» Problem details: Your answer must be an exact copy of the records, with no pictures included.

^^^^^^^^

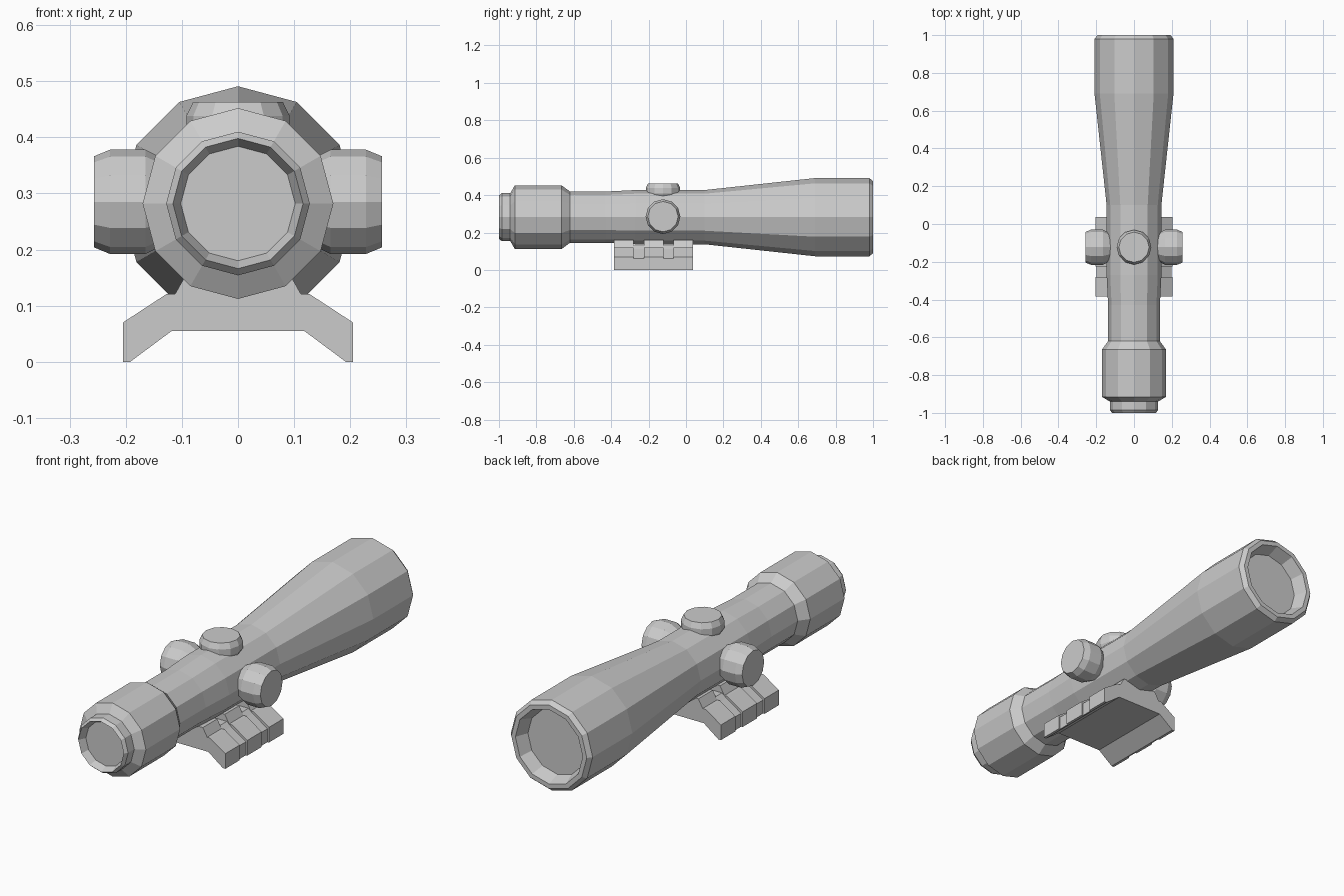
import bpy, bmesh
from math import sin, cos, tau
from mathutils import Matrix

if "Cube" in bpy.data.objects:
    bpy.data.objects.remove(bpy.data.objects["Cube"])

AXIS_Z = 0.282
SIDES = 12


def finish(name, bm):
    bmesh.ops.recalc_face_normals(bm, faces=bm.faces)
    me = bpy.data.meshes.new(name)
    bm.to_mesh(me)
    bm.free()
    ob = bpy.data.objects.new(name, me)
    bpy.context.collection.objects.link(ob)
    return ob


def lathe(name, profile, matrix):
    """Revolve (height, radius) pairs around local z, with capped ends."""
    bm = bmesh.new()
    rings = [[bm.verts.new((r * cos(tau * i / SIDES), r * sin(tau * i / SIDES), h))
              for i in range(SIDES)] for h, r in profile]
    for a, b in zip(rings, rings[1:]):
        for i in range(SIDES):
            j = (i + 1) % SIDES
            bm.faces.new((a[i], a[j], b[j], b[i]))
    bm.faces.new(rings[0])
    bm.faces.new(rings[-1])
    bm.transform(matrix)
    return finish(name, bm)


def extrude_y(name, half, y0, y1):
    """Extrude a mirrored (x, z) half outline from y0 to y1."""
    outline = half + [(-x, z) for x, z in reversed(half)]
    bm = bmesh.new()
    face = bm.faces.new([bm.verts.new((x, y0, z)) for x, z in outline])
    out = bmesh.ops.extrude_face_region(bm, geom=[face], use_keep_orig=True)
    moved = [g for g in out["geom"] if isinstance(g, bmesh.types.BMVert)]
    bmesh.ops.translate(bm, verts=moved, vec=(0, y1 - y0, 0))
    return finish(name, bm)


# Scope tube: recessed eyepiece, main tube, flared objective, recessed lens
body = [(-0.965, 0.102), (-1.0, 0.116), (-0.985, 0.128), (-0.94, 0.128),
        (-0.915, 0.17), (-0.665, 0.17), (-0.62, 0.137), (-0.43, 0.137),
        (-0.27, 0.145), (0.10, 0.145), (0.69, 0.209), (0.98, 0.209),
        (1.0, 0.193), (1.0, 0.172), (0.94, 0.15)]
lathe("scope_tube", body,
      Matrix.Translation((0, 0, AXIS_Z)) @ Matrix.Rotation(-tau / 4, 4, 'X'))

# Adjustment knobs: one on each side, one on top
side_knob = [(0.11, 0.065), (0.165, 0.093), (0.228, 0.093), (0.257, 0.081)]
for name, s in (("right_knob", 1), ("left_knob", -1)):
    lathe(name, side_knob, Matrix.Translation((0, -0.123, 0.285))
          @ Matrix.Rotation(s * tau / 4, 4, 'Y'))
top_knob = [(0.36, 0.065), (0.408, 0.092), (0.438, 0.092), (0.463, 0.08)]
lathe("top_knob", top_knob, Matrix.Translation((0, -0.123, 0)))

# Mount: arched base with three raised ribs
base = [(0.118, 0.055), (0.192, 0), (0.198, 0), (0.198, 0.062),
        (0.122, 0.112), (0.10, 0.13)]
rib = [(0.118, 0.055), (0.192, 0), (0.205, 0), (0.205, 0.07),
       (0.127, 0.121), (0.112, 0.121), (0.09, 0.16)]
extrude_y("mount_base", base, -0.28, -0.065)
for i, y in enumerate((-0.385, -0.225, -0.067)):
    extrude_y(f"mount_rib_{i + 1}", rib, y, y + 0.105)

^^^^^^^^

» Response to the exercise:
import bpy, bmesh
from math import sin, cos, tau
from mathutils import Matrix

if "Cube" in bpy.data.objects:
    bpy.data.objects.remove(bpy.data.objects["Cube"])

AXIS_Z = 0.282
SIDES = 12


def finish(name, bm):
    bmesh.ops.recalc_face_normals(bm, faces=bm.faces)
    me = bpy.data.meshes.new(name)
    bm.to_mesh(me)
    bm.free()
    ob = bpy.data.objects.new(name, me)
    bpy.context.collection.objects.link(ob)
    return ob


def lathe(name, profile, matrix):
    """Revolve (height, radius) pairs around local z, with capped ends."""
    bm = bmesh.new()
    rings = [[bm.verts.new((r * cos(tau * i / SIDES), r * sin(tau * i / SIDES), h))
              for i in range(SIDES)] for h, r in profile]
    for a, b in zip(rings, rings[1:]):
        for i in range(SIDES):
            j = (i + 1) % SIDES
            bm.faces.new((a[i], a[j], b[j], b[i]))
    bm.faces.new(rings[0])
    bm.faces.new(rings[-1])
    bm.transform(matrix)
    return finish(name, bm)


def extrude_y(name, half, y0, y1):
    """Extrude a mirrored (x, z) half outline from y0 to y1."""
    outline = half + [(-x, z) for x, z in reversed(half)]
    bm = bmesh.new()
    face = bm.faces.new([bm.verts.new((x, y0, z)) for x, z in outline])
    out = bmesh.ops.extrude_face_region(bm, geom=[face], use_keep_orig=True)
    moved = [g for g in out["geom"] if isinstance(g, bmesh.types.BMVert)]
    bmesh.ops.translate(bm, verts=moved, vec=(0, y1 - y0, 0))
    return finish(name, bm)


# Scope tube: recessed eyepiece, main tube, flared objective, recessed lens
body = [(-0.965, 0.102), (-1.0, 0.116), (-0.985, 0.128), (-0.94, 0.128),
        (-0.915, 0.17), (-0.665, 0.17), (-0.62, 0.137), (-0.43, 0.137),
        (-0.27, 0.145), (0.10, 0.145), (0.69, 0.209), (0.98, 0.209),
        (1.0, 0.193), (1.0, 0.172), (0.94, 0.15)]
lathe("scope_tube", body,
      Matrix.Translation((0, 0, AXIS_Z)) @ Matrix.Rotation(-tau / 4, 4, 'X'))

# Adjustment knobs: one on each side, one on top
side_knob = [(0.11, 0.065), (0.165, 0.093), (0.228, 0.093), (0.257, 0.081)]
for name, s in (("right_knob", 1), ("left_knob", -1)):
    lathe(name, side_knob, Matrix.Translation((0, -0.123, 0.285))
          @ Matrix.Rotation(s * tau / 4, 4, 'Y'))
top_knob = [(0.36, 0.065), (0.408, 0.092), (0.438, 0.092), (0.463, 0.08)]
lathe("top_knob", top_knob, Matrix.Translation((0, -0.123, 0)))

# Mount: arched base with three raised ribs
base = [(0.118, 0.055), (0.192, 0), (0.198, 0), (0.198, 0.062),
        (0.122, 0.112), (0.10, 0.13)]
rib = [(0.118, 0.055), (0.192, 0), (0.205, 0), (0.205, 0.07),
       (0.127, 0.121), (0.112, 0.121), (0.09, 0.16)]
extrude_y("mount_base", base, -0.28, -0.065)
for i, y in enumerate((-0.385, -0.225, -0.067)):
    extrude_y(f"mount_rib_{i + 1}", rib, y, y + 0.105)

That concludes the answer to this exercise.